Or at least how can I force Windows to access the real share after..?
The answer is that you can't! Sorry to say, but this is the case. However, although this is the true answer to your question - I don't want to sound unhelpful. I do want to help, so hopefully what follows is the best advice I can give that will prove useful to you in your situation.
I am a professional penetration tester, and often use anonymous share access (such as IPC$) to obtain information about and break into systems for legitimate testing purposes. The key thing is to prevent enumeration of users and shares by an anonymous user (someone without valid credentials). Once valid credentials are obtained there are usually other ways of enumerating users (e.g. cat /etc/passwd), and it becomes less of a priority to an attacker anyway.
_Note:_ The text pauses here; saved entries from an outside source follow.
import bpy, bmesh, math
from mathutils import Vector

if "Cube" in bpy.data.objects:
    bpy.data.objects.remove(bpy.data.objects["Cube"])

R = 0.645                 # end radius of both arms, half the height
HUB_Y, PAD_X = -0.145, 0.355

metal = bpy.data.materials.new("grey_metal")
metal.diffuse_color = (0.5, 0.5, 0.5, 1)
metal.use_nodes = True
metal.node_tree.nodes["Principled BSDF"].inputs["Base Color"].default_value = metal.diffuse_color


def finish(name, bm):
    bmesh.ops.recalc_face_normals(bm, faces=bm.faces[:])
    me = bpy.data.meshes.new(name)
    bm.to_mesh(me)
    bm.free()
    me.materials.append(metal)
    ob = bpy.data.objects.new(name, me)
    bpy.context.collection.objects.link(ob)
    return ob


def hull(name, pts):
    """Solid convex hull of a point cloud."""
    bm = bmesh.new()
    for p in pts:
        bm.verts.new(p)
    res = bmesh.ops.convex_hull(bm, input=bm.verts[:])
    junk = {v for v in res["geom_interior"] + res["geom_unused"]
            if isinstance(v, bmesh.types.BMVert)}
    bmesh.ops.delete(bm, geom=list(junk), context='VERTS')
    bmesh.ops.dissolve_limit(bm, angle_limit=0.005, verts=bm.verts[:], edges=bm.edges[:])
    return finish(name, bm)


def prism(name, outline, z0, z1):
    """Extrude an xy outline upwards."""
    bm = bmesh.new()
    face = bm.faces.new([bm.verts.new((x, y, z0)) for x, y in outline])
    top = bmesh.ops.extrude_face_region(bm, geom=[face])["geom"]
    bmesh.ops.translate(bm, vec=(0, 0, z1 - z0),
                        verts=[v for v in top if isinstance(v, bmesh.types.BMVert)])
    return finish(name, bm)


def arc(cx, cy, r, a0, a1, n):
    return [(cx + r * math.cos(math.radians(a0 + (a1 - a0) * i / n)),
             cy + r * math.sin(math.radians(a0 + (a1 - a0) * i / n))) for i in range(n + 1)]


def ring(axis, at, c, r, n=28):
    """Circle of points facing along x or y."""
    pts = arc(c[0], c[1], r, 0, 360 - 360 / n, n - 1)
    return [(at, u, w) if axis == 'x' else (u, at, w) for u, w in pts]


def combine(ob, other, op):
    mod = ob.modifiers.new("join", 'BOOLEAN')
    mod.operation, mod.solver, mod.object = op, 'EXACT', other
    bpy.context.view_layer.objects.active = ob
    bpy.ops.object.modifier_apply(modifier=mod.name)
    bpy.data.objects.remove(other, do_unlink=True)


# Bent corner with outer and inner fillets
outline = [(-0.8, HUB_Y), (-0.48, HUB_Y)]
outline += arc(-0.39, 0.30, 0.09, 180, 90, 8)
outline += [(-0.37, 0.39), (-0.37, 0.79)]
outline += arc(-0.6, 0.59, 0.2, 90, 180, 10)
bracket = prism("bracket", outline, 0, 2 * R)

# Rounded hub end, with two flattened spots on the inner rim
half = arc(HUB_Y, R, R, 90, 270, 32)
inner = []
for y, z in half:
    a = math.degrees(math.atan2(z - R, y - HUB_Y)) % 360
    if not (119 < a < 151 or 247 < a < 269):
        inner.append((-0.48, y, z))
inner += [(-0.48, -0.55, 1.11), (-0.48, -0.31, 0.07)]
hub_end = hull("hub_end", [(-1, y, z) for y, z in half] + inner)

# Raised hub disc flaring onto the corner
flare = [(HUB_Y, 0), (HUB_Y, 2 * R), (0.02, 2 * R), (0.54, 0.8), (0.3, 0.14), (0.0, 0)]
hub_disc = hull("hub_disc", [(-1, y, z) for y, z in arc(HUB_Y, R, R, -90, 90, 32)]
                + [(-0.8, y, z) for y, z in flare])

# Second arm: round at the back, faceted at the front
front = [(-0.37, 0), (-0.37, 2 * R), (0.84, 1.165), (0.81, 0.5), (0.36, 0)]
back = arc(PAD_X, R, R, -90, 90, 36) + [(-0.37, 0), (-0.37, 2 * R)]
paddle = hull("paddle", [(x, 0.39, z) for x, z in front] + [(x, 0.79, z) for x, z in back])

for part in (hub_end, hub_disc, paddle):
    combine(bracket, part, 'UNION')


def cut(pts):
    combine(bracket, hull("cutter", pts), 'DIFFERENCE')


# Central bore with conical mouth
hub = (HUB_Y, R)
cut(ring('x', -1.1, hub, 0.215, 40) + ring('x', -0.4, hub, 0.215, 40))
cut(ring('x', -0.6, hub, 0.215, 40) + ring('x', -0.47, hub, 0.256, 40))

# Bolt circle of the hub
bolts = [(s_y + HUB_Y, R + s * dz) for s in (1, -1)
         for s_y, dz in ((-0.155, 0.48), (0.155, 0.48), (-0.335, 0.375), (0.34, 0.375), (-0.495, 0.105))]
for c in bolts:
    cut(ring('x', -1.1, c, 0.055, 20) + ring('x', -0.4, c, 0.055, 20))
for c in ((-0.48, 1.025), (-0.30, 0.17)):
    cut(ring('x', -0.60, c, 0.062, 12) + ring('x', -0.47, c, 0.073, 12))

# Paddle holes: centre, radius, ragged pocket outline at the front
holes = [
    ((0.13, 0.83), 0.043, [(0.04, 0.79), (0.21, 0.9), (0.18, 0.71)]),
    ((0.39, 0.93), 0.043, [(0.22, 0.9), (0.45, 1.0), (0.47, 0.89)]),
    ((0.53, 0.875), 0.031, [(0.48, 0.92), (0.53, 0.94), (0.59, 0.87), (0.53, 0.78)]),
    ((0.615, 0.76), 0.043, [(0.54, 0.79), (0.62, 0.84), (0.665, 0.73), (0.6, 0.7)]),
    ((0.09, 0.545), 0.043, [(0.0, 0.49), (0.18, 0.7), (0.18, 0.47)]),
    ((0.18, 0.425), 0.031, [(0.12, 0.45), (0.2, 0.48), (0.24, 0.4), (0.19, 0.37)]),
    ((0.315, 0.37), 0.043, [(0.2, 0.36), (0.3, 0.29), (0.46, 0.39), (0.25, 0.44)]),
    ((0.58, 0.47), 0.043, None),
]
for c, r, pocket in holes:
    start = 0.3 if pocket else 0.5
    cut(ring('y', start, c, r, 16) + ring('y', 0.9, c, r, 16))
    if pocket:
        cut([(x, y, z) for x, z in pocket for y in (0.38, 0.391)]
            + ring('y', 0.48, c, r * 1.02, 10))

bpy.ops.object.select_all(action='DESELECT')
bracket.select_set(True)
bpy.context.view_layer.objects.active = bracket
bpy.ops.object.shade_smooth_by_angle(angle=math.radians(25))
The article you referenced contains the following:
If you use this method, then clients will be given an `access denied'
reply when they try to access the IPC$ share. Those clients will not
be able to browse shares and may also be unable to access some other
resources. This is not recommended unless for some reason you cannot
use one of the other methods just discussed.
The reason why it is not recommended is because "Those clients... may also be unable to access some other resources." Windows not being able to access any shares on the machine is an example of this. Unfortunately Windows requires access to IPC$ in order to view the other shares. If it can't see IPC$ it just assumes that no other shares are available and gives up.
Linux client implementation of Samba works slightly differently and therefore doesn't experience the same problem. As there isn't a way round it, I would just ensure that the IPC$ share isn't giving away information to anonymous users.
Using the Host-based protection and User-based protection sections of the article you sent are good ways of preventing undesirable access to all of Samba, including the IPC$ share from untrusted sources, and may well give you everything you need.
However, further advice is available in specified sections of this page:
Sections to look at:
"access based share enum"
"browseable" - setting to "no" on all shares (except IPC$) should prevent them showing up but windows should still be able to access
"guest ok" - test whether setting to "no" on IPC$ share prevents Windows accessing other shares
If you are using winbind then set the following to prevent enumeration of those:
winbind enum groups = no
winbind enum users = no